Cllr Whittingham added: “One of our most important 2020 pledges is to have a local transport infrastructure that is fit for the future and this project, which has seen both the ‘A’ and ‘C’ bridges replaced, is a big part of that.
“The new bridges will bring improvements to our road network, not just for motorists but also for cyclists and pedestrians. They will help us to grow and develop the local economy, particularly around the Twelve Quays area and the Wirral Waters project.”
The replacement of the two bridges was essential. The old bridges had many outdated features, including height and weight restrictions, and were requiring more frequent and costly maintenance works to keep them functioning. If the rate of deterioration had been allowed to continue the route would very soon have become completely unsuitable for HGVs.
Cllr Whittingham added: “With Tower Road now fully open again, we will see that the project – lengthy and frustrating though it has been - will bring long-lasting benefits to the local area, residents and the economy.”
Work on the ‘C’ bridge began at the end of March 2017, with Tower Road being closed to through traffic from the Birkenhead side, but open at the Wallasey side to allow access to the Stena Line terminal. Pedestrians and cyclists were still able to use Tower Road due to a temporary footbridge.
When the ‘C’ bridge was completed on schedule at the end of June 2017, Tower Road reopened from the Birkenhead end to allow access to the ferry terminal over the new bridge while the ‘A’ bridge closed and work on its replacement got underway.

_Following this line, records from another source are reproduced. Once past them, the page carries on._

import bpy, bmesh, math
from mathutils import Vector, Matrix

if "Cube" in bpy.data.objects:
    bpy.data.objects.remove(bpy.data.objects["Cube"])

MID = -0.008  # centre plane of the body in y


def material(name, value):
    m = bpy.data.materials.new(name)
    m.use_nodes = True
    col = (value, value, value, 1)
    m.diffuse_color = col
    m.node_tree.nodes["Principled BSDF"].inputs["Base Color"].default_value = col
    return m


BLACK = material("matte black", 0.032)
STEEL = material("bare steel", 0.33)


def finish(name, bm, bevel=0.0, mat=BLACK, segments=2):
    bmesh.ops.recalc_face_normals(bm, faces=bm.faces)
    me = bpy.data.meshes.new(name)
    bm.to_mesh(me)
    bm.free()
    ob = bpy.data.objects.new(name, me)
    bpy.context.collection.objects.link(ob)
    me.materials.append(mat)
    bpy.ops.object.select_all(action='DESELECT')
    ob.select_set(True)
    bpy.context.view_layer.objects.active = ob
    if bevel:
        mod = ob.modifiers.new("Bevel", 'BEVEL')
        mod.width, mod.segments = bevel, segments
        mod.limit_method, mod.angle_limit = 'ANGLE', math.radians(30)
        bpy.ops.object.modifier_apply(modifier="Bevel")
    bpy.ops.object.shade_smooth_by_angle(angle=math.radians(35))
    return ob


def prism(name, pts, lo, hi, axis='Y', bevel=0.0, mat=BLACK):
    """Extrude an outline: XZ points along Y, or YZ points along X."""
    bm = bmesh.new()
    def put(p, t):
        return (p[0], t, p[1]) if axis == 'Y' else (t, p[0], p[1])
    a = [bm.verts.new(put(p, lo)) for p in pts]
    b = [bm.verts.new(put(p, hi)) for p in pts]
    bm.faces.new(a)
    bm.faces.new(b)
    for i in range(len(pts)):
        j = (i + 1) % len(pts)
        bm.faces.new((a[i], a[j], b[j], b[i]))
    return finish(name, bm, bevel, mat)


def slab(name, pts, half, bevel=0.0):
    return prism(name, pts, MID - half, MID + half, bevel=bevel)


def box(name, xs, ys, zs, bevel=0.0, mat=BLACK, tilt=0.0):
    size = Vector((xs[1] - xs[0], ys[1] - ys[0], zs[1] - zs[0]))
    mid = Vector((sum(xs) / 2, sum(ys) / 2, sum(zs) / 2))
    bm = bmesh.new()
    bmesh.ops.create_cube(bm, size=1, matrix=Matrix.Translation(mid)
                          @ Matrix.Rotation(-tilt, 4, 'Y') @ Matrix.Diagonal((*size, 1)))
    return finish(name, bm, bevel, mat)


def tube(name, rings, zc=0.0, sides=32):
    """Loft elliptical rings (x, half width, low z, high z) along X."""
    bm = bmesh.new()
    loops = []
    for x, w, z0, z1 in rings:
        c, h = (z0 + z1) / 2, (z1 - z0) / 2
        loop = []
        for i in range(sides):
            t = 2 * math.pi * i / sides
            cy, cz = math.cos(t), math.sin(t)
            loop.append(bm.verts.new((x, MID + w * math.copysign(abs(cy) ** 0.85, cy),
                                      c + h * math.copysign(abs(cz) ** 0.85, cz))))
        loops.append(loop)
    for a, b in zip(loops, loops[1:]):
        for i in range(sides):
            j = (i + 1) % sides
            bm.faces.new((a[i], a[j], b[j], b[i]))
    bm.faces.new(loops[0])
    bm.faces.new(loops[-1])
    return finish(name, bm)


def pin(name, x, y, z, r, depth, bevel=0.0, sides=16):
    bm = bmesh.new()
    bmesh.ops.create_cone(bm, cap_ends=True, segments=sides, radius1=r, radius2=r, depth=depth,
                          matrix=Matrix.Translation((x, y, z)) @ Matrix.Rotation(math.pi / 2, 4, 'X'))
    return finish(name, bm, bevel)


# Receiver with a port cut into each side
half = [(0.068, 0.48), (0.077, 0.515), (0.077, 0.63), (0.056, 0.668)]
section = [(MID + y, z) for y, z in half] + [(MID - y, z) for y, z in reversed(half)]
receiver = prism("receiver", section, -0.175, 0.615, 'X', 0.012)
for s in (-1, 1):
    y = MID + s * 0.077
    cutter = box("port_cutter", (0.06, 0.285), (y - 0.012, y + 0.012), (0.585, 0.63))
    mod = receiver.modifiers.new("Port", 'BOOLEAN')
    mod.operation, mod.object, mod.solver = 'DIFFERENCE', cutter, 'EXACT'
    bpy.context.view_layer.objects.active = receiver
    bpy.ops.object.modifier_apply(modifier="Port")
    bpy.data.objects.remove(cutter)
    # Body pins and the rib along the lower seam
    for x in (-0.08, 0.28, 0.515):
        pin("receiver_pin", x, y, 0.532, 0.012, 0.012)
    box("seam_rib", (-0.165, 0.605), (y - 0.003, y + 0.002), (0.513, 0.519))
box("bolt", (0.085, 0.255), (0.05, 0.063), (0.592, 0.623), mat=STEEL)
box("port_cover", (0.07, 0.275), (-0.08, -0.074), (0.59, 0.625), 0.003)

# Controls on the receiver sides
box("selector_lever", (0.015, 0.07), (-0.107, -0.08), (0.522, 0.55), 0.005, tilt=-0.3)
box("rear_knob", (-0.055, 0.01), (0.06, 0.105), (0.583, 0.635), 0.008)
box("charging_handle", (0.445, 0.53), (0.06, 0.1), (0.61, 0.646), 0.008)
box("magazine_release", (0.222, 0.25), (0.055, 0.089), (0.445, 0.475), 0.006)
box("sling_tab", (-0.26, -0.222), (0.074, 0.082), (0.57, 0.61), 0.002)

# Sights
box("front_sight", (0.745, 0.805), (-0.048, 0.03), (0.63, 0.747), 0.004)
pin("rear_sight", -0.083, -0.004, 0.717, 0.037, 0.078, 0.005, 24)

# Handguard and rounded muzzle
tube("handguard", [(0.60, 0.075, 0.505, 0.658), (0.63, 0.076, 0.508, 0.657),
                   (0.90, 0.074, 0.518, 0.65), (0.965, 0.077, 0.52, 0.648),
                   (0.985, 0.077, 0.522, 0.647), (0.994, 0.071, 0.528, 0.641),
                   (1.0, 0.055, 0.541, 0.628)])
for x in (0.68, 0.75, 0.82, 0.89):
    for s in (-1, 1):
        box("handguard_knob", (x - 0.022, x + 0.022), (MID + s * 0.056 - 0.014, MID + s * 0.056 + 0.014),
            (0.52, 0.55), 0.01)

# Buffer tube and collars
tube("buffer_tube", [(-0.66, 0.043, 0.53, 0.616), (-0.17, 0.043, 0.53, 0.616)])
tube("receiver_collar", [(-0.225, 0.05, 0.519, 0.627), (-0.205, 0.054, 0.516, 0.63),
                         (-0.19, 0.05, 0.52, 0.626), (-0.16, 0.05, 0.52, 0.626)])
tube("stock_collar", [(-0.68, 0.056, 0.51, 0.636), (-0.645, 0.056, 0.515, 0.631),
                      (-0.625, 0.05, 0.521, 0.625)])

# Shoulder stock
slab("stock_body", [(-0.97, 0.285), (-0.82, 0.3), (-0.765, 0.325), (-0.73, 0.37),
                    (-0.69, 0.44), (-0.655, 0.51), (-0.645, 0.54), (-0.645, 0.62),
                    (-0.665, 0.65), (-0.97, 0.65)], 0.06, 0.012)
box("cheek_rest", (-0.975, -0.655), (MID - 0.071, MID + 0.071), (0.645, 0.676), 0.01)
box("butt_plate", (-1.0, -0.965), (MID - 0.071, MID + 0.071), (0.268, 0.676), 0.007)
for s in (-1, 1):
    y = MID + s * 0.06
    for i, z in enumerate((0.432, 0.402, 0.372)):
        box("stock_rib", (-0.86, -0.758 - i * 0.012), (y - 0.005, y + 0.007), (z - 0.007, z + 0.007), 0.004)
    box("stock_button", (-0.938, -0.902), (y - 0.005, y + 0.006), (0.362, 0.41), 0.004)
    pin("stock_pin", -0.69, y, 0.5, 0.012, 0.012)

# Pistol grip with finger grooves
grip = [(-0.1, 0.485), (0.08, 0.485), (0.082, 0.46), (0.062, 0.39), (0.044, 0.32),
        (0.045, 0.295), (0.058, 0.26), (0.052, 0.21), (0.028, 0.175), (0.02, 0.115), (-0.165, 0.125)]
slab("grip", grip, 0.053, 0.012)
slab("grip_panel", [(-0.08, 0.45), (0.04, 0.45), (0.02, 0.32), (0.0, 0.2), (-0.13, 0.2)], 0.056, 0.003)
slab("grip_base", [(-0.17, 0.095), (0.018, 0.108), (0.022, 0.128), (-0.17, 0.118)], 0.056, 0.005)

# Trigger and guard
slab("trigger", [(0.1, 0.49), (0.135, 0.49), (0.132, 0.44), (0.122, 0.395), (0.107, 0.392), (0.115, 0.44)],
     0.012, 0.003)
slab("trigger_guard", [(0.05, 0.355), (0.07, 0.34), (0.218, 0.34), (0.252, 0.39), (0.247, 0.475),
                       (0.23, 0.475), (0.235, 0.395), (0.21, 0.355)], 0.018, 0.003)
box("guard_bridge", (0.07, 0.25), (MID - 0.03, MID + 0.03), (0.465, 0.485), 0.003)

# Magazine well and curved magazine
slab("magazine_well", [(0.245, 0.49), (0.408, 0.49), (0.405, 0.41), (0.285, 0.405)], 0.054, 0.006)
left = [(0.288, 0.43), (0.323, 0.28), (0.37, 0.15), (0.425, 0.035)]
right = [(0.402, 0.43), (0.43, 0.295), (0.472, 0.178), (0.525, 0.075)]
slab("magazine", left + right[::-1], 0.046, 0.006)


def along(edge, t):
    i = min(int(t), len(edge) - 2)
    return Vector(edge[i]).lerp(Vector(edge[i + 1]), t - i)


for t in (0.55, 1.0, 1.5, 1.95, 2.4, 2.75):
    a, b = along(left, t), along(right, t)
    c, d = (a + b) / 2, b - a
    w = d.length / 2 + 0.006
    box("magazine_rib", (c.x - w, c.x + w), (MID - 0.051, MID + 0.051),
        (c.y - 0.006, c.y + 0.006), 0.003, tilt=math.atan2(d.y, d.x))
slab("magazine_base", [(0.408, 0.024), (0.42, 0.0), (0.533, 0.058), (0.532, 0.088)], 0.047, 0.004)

A shuttle bus was provided to take pedestrians and cyclists along the diversion route as the temporary footbridge also had to be removed.
Having originally been scheduled to conclude in January, the initial delay to the project completion was caused by the discovery of an obstruction behind the dock walls – only uncovered during excavation work – which meant the permanent foundation for the new ‘A’ bridge had to be moved.
Then in February the planned ‘floating-in’ of the new structure had to be postponed and with that part of the project requiring a full closure of the docks to shipping for a week, the earliest this could be rescheduled with dock owners Peel Ports was April.
Since the bridge was successfully moved into place in April, contractors have been completing the remaining works and putting the structure through a rigorous testing and commissioning process to ensure that the new bridge is operating safely and effectively. It will reopen nearly 12 months to the day that the old bridge closed to traffic.
The replacement of the two bridges was possible largely due to a grant of £6.4m from the Department for Transport Local Highway Maintenance Challenge Fund, which assists local authorities in carrying out major infrastructure projects.